Initially 0.1.7 was suppose to be our first "stable" release, but some unforeseen development issues lead to it simply being a second release candidate. The most notable changes here are the introduction of the ELFE launcher in the netbook profiles and the replacement of the Beauty theme with Brownish.

Our second release candidate saw 8,599 downloads in just two weeks time.

Bodhi 1.0.0 - Stable Release

Our stable release didn't bring any drastic changes with it. In fact from an end user stand point the only major change was the "Desktop" profile layout.

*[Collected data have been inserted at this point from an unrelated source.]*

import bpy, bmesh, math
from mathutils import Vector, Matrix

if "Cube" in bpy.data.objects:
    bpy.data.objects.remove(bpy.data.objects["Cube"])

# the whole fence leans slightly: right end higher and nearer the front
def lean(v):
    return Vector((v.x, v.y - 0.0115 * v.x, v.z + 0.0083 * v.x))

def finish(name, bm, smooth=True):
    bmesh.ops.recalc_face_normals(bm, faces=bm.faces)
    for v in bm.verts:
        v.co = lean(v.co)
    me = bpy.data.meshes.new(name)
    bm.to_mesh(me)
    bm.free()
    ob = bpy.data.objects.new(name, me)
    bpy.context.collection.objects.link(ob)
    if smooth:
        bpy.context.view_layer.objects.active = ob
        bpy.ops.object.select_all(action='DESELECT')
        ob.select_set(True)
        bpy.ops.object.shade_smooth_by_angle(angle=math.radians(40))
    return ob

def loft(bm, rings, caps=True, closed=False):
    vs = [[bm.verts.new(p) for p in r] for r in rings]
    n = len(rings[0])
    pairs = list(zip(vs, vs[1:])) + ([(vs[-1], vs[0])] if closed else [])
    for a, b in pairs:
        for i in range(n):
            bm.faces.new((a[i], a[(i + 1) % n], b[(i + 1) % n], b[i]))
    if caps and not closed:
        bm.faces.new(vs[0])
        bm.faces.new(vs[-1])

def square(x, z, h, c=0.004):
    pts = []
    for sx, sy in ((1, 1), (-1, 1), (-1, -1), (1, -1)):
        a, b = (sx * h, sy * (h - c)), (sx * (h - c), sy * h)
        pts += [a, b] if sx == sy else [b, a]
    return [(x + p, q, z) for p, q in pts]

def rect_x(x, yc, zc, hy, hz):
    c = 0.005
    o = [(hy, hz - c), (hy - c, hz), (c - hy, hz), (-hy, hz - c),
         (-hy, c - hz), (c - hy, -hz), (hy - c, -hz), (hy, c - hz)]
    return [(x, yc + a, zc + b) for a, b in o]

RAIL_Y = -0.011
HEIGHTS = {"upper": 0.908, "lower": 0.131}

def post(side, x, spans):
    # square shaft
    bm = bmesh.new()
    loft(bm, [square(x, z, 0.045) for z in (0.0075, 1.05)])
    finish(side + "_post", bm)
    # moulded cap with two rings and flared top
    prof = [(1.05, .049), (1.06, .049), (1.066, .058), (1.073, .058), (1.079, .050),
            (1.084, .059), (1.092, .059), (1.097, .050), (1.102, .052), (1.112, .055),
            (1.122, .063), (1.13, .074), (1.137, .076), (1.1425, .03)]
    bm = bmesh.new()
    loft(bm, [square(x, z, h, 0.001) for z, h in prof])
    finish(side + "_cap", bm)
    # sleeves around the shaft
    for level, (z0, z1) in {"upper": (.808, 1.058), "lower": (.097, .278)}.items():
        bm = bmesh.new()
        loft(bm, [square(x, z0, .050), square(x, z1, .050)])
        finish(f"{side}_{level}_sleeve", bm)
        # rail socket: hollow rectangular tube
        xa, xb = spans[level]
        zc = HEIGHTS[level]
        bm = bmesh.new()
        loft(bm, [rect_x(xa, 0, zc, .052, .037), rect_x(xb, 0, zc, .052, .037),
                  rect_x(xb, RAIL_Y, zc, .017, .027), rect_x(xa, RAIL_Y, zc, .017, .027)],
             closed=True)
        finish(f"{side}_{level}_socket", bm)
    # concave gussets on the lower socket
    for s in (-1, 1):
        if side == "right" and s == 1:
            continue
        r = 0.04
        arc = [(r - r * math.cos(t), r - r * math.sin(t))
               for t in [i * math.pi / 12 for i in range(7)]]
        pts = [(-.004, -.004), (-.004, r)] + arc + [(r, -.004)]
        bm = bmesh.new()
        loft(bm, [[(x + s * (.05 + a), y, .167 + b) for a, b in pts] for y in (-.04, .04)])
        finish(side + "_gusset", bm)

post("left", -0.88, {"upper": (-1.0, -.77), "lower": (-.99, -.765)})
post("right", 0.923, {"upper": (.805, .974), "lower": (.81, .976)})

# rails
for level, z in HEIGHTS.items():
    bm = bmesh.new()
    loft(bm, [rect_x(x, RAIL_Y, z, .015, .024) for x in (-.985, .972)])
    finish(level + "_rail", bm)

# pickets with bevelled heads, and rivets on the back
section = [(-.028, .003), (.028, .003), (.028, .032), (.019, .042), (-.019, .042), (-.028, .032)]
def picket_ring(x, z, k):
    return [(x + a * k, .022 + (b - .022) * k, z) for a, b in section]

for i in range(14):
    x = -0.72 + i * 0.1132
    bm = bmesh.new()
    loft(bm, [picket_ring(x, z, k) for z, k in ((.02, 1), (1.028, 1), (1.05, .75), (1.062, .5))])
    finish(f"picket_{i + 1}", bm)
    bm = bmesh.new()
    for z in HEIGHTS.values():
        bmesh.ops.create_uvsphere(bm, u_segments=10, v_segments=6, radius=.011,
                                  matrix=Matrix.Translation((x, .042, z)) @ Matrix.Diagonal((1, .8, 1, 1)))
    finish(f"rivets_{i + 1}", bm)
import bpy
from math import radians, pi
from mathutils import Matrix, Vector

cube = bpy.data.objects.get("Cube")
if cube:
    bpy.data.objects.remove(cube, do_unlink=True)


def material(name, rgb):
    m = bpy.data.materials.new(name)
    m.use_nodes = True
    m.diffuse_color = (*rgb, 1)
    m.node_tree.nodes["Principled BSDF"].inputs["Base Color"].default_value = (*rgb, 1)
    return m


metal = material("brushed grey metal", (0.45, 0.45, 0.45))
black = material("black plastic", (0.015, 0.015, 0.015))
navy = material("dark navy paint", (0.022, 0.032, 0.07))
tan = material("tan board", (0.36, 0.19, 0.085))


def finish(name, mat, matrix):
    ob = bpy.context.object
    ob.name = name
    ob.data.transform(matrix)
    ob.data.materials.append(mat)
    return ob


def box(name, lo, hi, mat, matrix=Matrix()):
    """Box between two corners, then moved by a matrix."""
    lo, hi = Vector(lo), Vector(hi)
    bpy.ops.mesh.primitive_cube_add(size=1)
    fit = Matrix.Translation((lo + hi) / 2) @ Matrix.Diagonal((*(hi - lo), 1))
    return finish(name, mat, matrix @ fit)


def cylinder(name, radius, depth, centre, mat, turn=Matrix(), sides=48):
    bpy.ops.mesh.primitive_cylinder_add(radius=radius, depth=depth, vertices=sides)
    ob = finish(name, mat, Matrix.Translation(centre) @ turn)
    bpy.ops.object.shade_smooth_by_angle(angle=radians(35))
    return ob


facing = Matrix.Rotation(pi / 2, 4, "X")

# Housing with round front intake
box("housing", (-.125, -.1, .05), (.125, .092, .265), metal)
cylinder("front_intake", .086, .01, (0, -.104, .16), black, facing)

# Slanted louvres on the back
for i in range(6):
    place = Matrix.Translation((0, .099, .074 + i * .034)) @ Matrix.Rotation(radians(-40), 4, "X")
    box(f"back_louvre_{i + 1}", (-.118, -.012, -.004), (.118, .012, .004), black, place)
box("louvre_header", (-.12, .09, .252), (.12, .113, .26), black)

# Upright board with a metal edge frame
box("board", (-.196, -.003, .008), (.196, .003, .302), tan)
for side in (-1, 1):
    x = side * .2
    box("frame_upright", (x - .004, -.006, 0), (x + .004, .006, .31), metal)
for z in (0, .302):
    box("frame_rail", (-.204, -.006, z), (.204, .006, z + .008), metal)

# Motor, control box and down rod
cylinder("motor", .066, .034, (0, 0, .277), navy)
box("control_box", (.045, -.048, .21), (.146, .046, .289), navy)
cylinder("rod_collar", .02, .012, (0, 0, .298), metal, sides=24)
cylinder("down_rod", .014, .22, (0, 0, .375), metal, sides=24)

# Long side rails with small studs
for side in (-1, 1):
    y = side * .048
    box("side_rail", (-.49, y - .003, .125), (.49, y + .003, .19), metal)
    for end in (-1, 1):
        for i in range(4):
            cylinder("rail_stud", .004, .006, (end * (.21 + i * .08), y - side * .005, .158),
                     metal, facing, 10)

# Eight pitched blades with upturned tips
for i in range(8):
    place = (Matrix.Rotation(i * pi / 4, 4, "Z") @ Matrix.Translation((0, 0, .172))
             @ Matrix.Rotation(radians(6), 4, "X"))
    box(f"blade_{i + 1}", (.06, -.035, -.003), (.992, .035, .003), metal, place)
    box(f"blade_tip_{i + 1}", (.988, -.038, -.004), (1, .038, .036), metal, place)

This was the big time though. All "developmental" tags where off of the distro and all bets where off. Our first stable release was our main version for two months, during which time it saw 25,136 downloads.

Bodhi 1.1.0 - Update Release 1

In between major releases Bodhi will be releasing "update" releases to keep software on the live CD current. The first of these is our current release and it brought with it some minor changes to the tablet interface and four new default themes (Ambient, Boox, Elegant and Moonlight).

This latest release is still racking up downloads as I type this - but it is well into the tens of thousands!

If you would like to see for yourself just how much our Bodhi releases have improved since past releases you can find an archive of all of our old releases on source forge. If you have ideas for further improvement we are always looking for user feedback and I welcome you to leave a comment below or sign up on our forums.

~Jeff Hoogland

Saturday, July 2, 2011

Bodhi Linux for ArchOS Gen8 Alpha

If you have used Bodhi before then you may be aware that one of the profiles we offer by default is one that is optimized for touch screen devices.

Over the past couple of months since we added this layout we have had many requests from users to get Bodhi running on embedded touch screen devices. Today I am happy to announce the first availability of an Alpha version of Bodhi Linux for ARM devices. The ARM version of Bodhi is built on top of a Debian base, which provides stability on top of the speed the Enlightenment desktop provides.

The first target device Bodhi Linux plans to "officially" support are the ArchOS Gen8 tablet computers. If you own one of these devices you can find the 1.5gb rootfs as a high speed torrent download here or as a slower direct download (via source forge) here. They say a picture is worth 1,000 words - so a video must be worth much more than that. Here is a short demo video I shot of the Bodhi alpha in action on my ArchOS 70 internet tablet:

For those interested in getting Bodhi running on their own ArchOS Gen 8 devices (please keep in mind this is an alpha image, not ready for production tablets) the install instructions are the same as for putting any other Debian image on your Gen 8 device. I'll post detailed instructions on how I setup my own tablet some time next week.

If you have another piece of ARM hardware you are interested in getting Bodhi Linux running on, first install Debian Squeeze or Wheezy and then add the following line to your sources.list

deb squeeze stable

And then install the following package list:


Have any questions or comments feel free to drop a comment below or make a post in the ARM section on our forums.

~Jeff Hoogland